A Community leader in Anambra, Chief James Uyamadu, says most rural dwellers in Anambra have yet to come to terms with the reality of COVID-19 spread in the state.
Uyamadu said this in an interview with the News Agency of Nigeria (NAN), on Sunday in Igbakwu, Ayamelum Local Government Area of Anambra.
NAN reports that Ayamelum is an agrarian clan in Anambra and predominantly rural.
The community leader said that the state Task Force committee on COVID-19 needed to step up its enforcement measures jointly with communities if the virus must be contained within the state.
“This time should not be business as usual because we have got a challenge in our hands, which if we fail to face squarely may wipe out the people of the state.
“There is need for government to keep a close eye on the activities of the COVID-19 task force team, so that they are made to be on their beats for greater results,” he said.
Uyamadu said that a high level of ignorance of the reality of the deadly virus among rural dwellers existed adding that vigorous sensitisation needed to be given to them through various channels.
“It is a feat that needs to be tackled fast before the wild spread of the virus gets into the communities of the state and wipe out the residents.
“The churches, kindred meetings, age grade meetings, among other channels are required to be engaged well for a high positive result to be achieved,” he said.
Uyamadu said that ignorance of the existence of the virus among the people especially the rulers dwellers would remain a major factor responsible for community transmission if not checked.
“As a catechist in Saint Mary’s Catholic Church, Igbakwu, I have had various encounters with people and with my interactions with them, majority of the rural dwellers believe that Coronavirus does not exist.
“Across the state, common belief of the people is that the issue of the Coronavirus does not exist.
“To them, it is a scam and a platform for siphoning the nation’s wealth by the government,” he said.
“Government should help matters and operate in a very open manner as well as create awareness against stigmatisation and explain how the virus moves.
“This is important so that people who contract it will not be seen as evil persons,” he said.
He said that the traditional ruler of the community, in his efforts to support government on the fight against the virus, had continued to use local town criers to inform the people about their parts in the fight.
Uyamadu urged religious leaders to dwell more on informing the people about the existence of the virus in the state and the need for them to observe the precautionary measures to avoid the spread in the communities.
“The relaxed measures do not imply non existence of the virus. This must be drummed into the ears of the people in the manner they would understand,” he said.
Uyamadu also said that the community leaders should educate the people on the COVID-19 law and advise them to strictly observe the rules and regulations put in place by the governments.

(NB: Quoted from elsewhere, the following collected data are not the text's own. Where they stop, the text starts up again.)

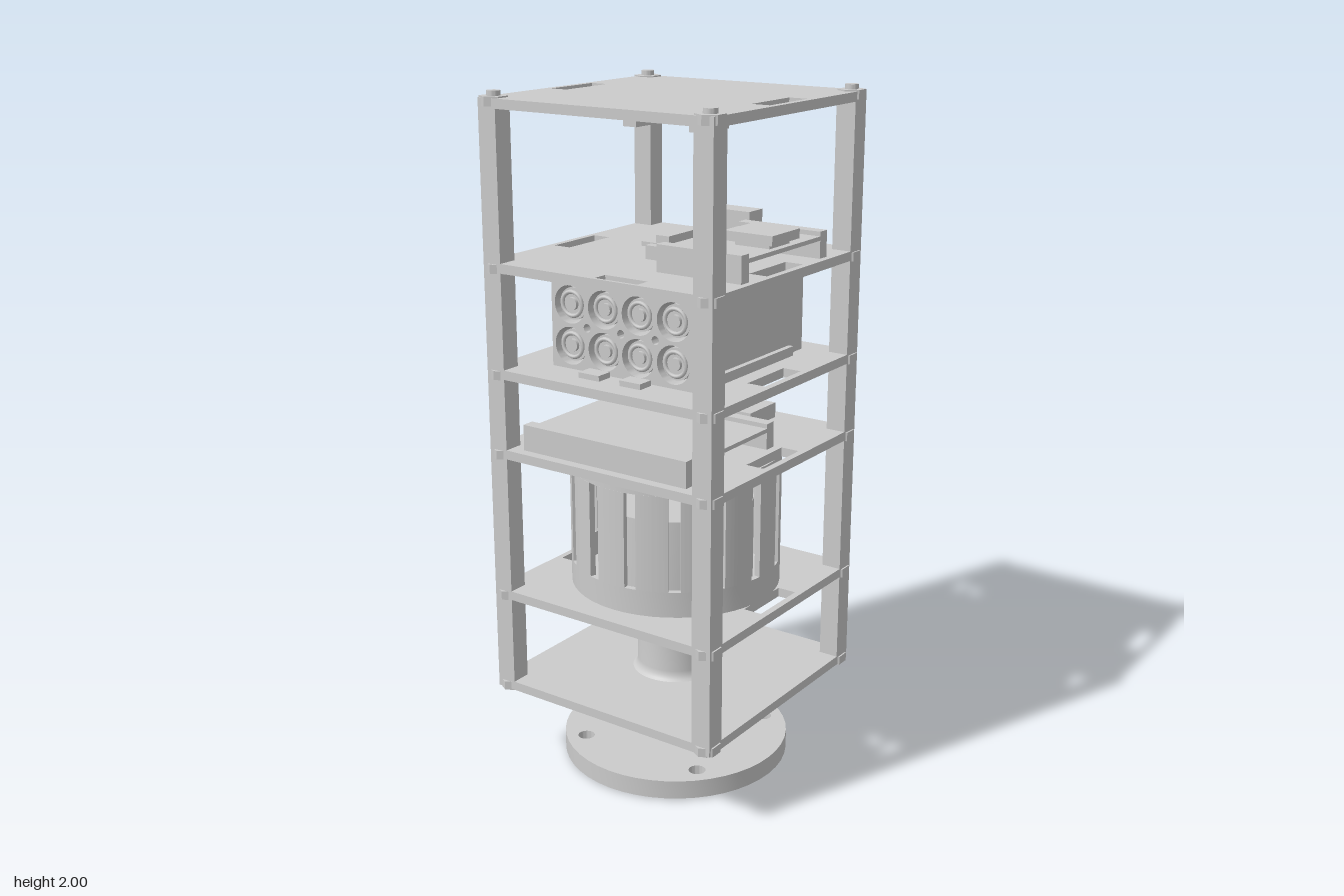
import * as THREE from 'three';
import { toCreasedNormals } from 'three/addons/utils/BufferGeometryUtils.js';

const rad = THREE.MathUtils.degToRad;

export function createModel() {
  const root = new THREE.Group();
  const mat = new THREE.MeshStandardMaterial({ color: 0xcccccc });

  const add = (name, geo) => {
    const m = new THREE.Mesh(geo, mat);
    m.name = name;
    root.add(m);
    return m;
  };
  // Box from its minimum and maximum on each axis
  const box = (name, x0, x1, y0, y1, z0, z1) =>
    add(name, new THREE.BoxGeometry(x1 - x0, y1 - y0, z1 - z0)
      .translate((x0 + x1) / 2, (y0 + y1) / 2, (z0 + z1) / 2));
  // Upright cylinder
  const cyl = (name, x, z, r, y0, y1, sides = 48) => {
    const g = new THREE.CylinderGeometry(r, r, y1 - y0, sides).translate(x, (y0 + y1) / 2, z);
    return add(name, toCreasedNormals(g, 0.6));
  };
  // Cylinder lying along x
  const cylX = (name, x0, x1, y, z, r) =>
    add(name, new THREE.CylinderGeometry(r, r, x1 - x0, 24).rotateZ(Math.PI / 2)
      .translate((x0 + x1) / 2, y, z));
  const extrude = (shape, depth) => toCreasedNormals(
    new THREE.ExtrudeGeometry(shape, { depth, bevelEnabled: false, curveSegments: 24 }), 0.6);
  // Plan outline (x, -z) raised from y0 to y1
  const riseY = (name, shape, y0, y1) =>
    add(name, extrude(shape, y1 - y0).rotateX(-Math.PI / 2).translate(0, y0, 0));
  // Side outline (-z, y) pushed from x0 to x1
  const pushX = (name, shape, x0, x1) =>
    add(name, extrude(shape, x1 - x0).rotateY(Math.PI / 2).translate(x0, 0, 0));
  const rect = (x0, x1, y0, y1, Type = THREE.Shape) => new Type([
    new THREE.Vector2(x0, y0), new THREE.Vector2(x1, y0),
    new THREE.Vector2(x1, y1), new THREE.Vector2(x0, y1)]);
  const circle = (x, y, r, Type = THREE.Shape) => new Type().absarc(x, y, r, 0, Math.PI * 2, false);
  const hole = (shape, path) => shape.holes.push(path);

  // Shelves with cable slots
  const levels = [0.245, 0.537, 0.972, 1.207, 1.51, 1.955];
  levels.forEach((y, i) => {
    const s = rect(-0.38, 0.38, -0.38, 0.38);
    if (i > 0) {
      hole(s, rect(-0.093, 0.093, 0.308, 0.362, THREE.Path));
      hole(s, rect(-0.093, 0.093, -0.36, -0.304, THREE.Path));
    }
    if (i === 4) hole(s, rect(-0.37, -0.325, -0.14, 0.0, THREE.Path));
    riseY('shelf', s, y, y + 0.027);
  });

  // Corner posts with hex nuts and bolt ends
  for (const x of [-0.35, 0.35]) for (const z of [-0.35, 0.35]) {
    box('post', x - 0.03, x + 0.03, 0.25, 1.975, z - 0.03, z + 0.03);
    levels.forEach((y, i) => {
      const y0 = i === 5 ? 1.96 : y - 0.003;
      const nut = new THREE.CylinderGeometry(0.04, 0.04, 0.026, 6).rotateY(Math.PI / 2)
        .translate(x, y0 + 0.013, z);
      add('nut', toCreasedNormals(nut, 0.3));
    });
    cyl('topBolt', x, z, 0.019, 1.96, 2.0, 20);
    cyl('bottomBolt', x, z, 0.021, 0.233, 0.285, 20);
  }

  // Round base with bolt holes
  const base = circle(0, 0, 0.34);
  for (let i = 0; i < 4; i++) {
    const a = rad(48 + 90 * i);
    hole(base, circle(0.28 * Math.cos(a), 0.28 * Math.sin(a), 0.025, THREE.Path));
  }
  riseY('base', base, 0.004, 0.06);
  cyl('baseHexSocket', 0, 0, 0.055, 0, 0.02, 6);

  // Hub, shaft and flared motor
  cyl('hub', 0, 0, 0.1, 0.06, 0.207);
  cyl('shaft', 0, 0, 0.04, 0.2, 0.28);
  const motor = [[0, 0.27], [0.132, 0.27], [0.123, 0.277], [0.117, 0.287], [0.115, 0.3], [0.115, 0.488], [0, 0.488]]
    .map(([x, y]) => new THREE.Vector2(x, y));
  add('motor', toCreasedNormals(new THREE.LatheGeometry(motor, 48), 0.6));
  cyl('motorCap', 0, 0, 0.03, 0.485, 0.505);

  // Index pin and its rounded sensor block
  cyl('indexPin', 0.23, 0, 0.02, 0.05, 0.3, 20);
  const block = new THREE.Shape();
  block.moveTo(-0.04, 0.27).lineTo(0.04, 0.27).quadraticCurveTo(0.06, 0.27, 0.06, 0.29)
    .lineTo(0.06, 0.42).quadraticCurveTo(0.06, 0.44, 0.04, 0.44)
    .lineTo(-0.04, 0.44).quadraticCurveTo(-0.06, 0.44, -0.06, 0.42)
    .lineTo(-0.06, 0.29).quadraticCurveTo(-0.06, 0.27, -0.04, 0.27);
  hole(block, circle(0, 0.365, 0.04, THREE.Path));
  pushX('sensorBlock', block, 0.21, 0.25);

  // Slotted drum: two rings joined by curved bars
  const [outer, inner] = [0.31, 0.292];
  for (const [y0, y1] of [[0.564, 0.64], [0.925, 0.972]]) {
    const ring = circle(0, 0, outer);
    hole(ring, circle(0, 0, inner, THREE.Path));
    riseY('drumRing', ring, y0, y1);
  }
  for (let i = 0; i < 15; i++) {
    const a0 = rad(-97.5 + 24 * i + 3.3), a1 = rad(-97.5 + 24 * (i + 1) - 3.3);
    const bar = new THREE.Shape().absarc(0, 0, outer, a0, a1, false).absarc(0, 0, inner, a1, a0, true);
    riseY('drumBar', bar, 0.64, 0.925);
  }
  cyl('drumCore', 0, 0, 0.23, 0.564, 0.82);

  // Lower electronics: board on two rails, and a flat module
  box('lowerRail', -0.35, -0.312, 0.998, 1.075, -0.28, 0.28);
  box('lowerRail', 0.05, 0.086, 0.998, 1.075, -0.28, 0.28);
  box('lowerBoard', -0.32, 0.06, 1.05, 1.062, -0.28, 0.28);
  box('flatModule', 0.19, 0.33, 0.998, 1.045, -0.135, 0.135);

  // Cell holder: block bored by two rows of four cells
  const holder = rect(-0.24, 0.24, 1.236, 1.488);
  const rows = [1.302, 1.42], columns = [-0.175, -0.058, 0.058, 0.175];
  for (const y of rows) for (const z of columns) {
    hole(holder, circle(z, y, 0.054, THREE.Path));
    cylX('cell', -0.245, 0.28, y, z, 0.046);
    cylX('cellTerminal', -0.255, 0.29, y, z, 0.018);
    for (const x of [-0.25, 0.285]) {
      add('cellRim', new THREE.TorusGeometry(0.034, 0.006, 6, 24).rotateY(Math.PI / 2).translate(x, y, z));
    }
  }
  for (const z of [-0.116, 0, 0.116]) hole(holder, circle(z, 1.361, 0.012, THREE.Path));
  pushX('cellHolder', holder, -0.26, 0.298);
  for (const s of [-1, 1]) {
    box('holderFoot', -0.18, 0.225, 1.233, 1.262, s * 0.247 - 0.009, s * 0.247 + 0.009);
    box('plug', -0.315, -0.265, 1.233, 1.25, s * 0.07 - 0.035, s * 0.07 + 0.035);
    cyl('plugPin', -0.285, s * 0.07, 0.01, 1.2, 1.24, 12);
  }
  box('switchBody', -0.25, -0.2, 1.285, 1.335, 0.238, 0.25);
  cylX('switchKnob', -0.24, -0.195, 1.31, 0.246, 0.01);

  // Upper electronics: raised board with a chip block
  for (const s of [-1, 1]) box('upperRail', s * 0.2 - 0.018, s * 0.2 + 0.018, 1.535, 1.613, 0.09, 0.36);
  box('upperBoard', -0.19, 0.19, 1.588, 1.6, 0.09, 0.36);
  box('chip', -0.07, 0.07, 1.613, 1.64, 0.21, 0.36);
  box('chipStem', -0.05, 0.05, 1.6, 1.613, 0.23, 0.34);

  // Socket box with two ports facing outward
  const socket = rect(-0.08, 0.08, 1.535, 1.628);
  for (const z of [-0.022, 0.022]) hole(socket, rect(z - 0.011, z + 0.011, 1.575, 1.61, THREE.Path));
  pushX('socketFace', socket, 0.29, 0.325);
  box('socketBody', 0.255, 0.291, 1.535, 1.628, -0.08, 0.08);

  // Small stand-off bracket: two feet, a bridge and a central nub (dir = way it points)
  const bracket = (y, z, dir) => {
    const span = (a, b) => [Math.min(y + dir * a, y + dir * b), Math.max(y + dir * a, y + dir * b)];
    for (const s of [-1, 1]) {
      box('bracketFoot', s * 0.08 - 0.017, s * 0.08 + 0.017, ...span(0, 0.04), z - 0.035, z + 0.035);
    }
    box('bracketBridge', -0.07, 0.07, ...span(0.03, 0.043), z - 0.068, z + 0.068);
    box('bracketNub', -0.065, 0.065, ...span(0.04, 0.065), z - 0.022, z + 0.022);
  };
  bracket(1.956, 0.11, -1);
  bracket(1.956, -0.11, -1);
  bracket(1.536, 0, 1);

  return root;
}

He said observation of social distancing, hand washing with soap and running water, use of sanitisers, as well as the use of face masks should be well talked about.
He urged religious leaders to keep a service at a time which should last for only one hour while burial rites performers should keep to the 30 persons per gathering rule.
Uyamadu said that more stringent measures needed to be applied for huge success to be achieved in the fight against COVID-19. (NAN)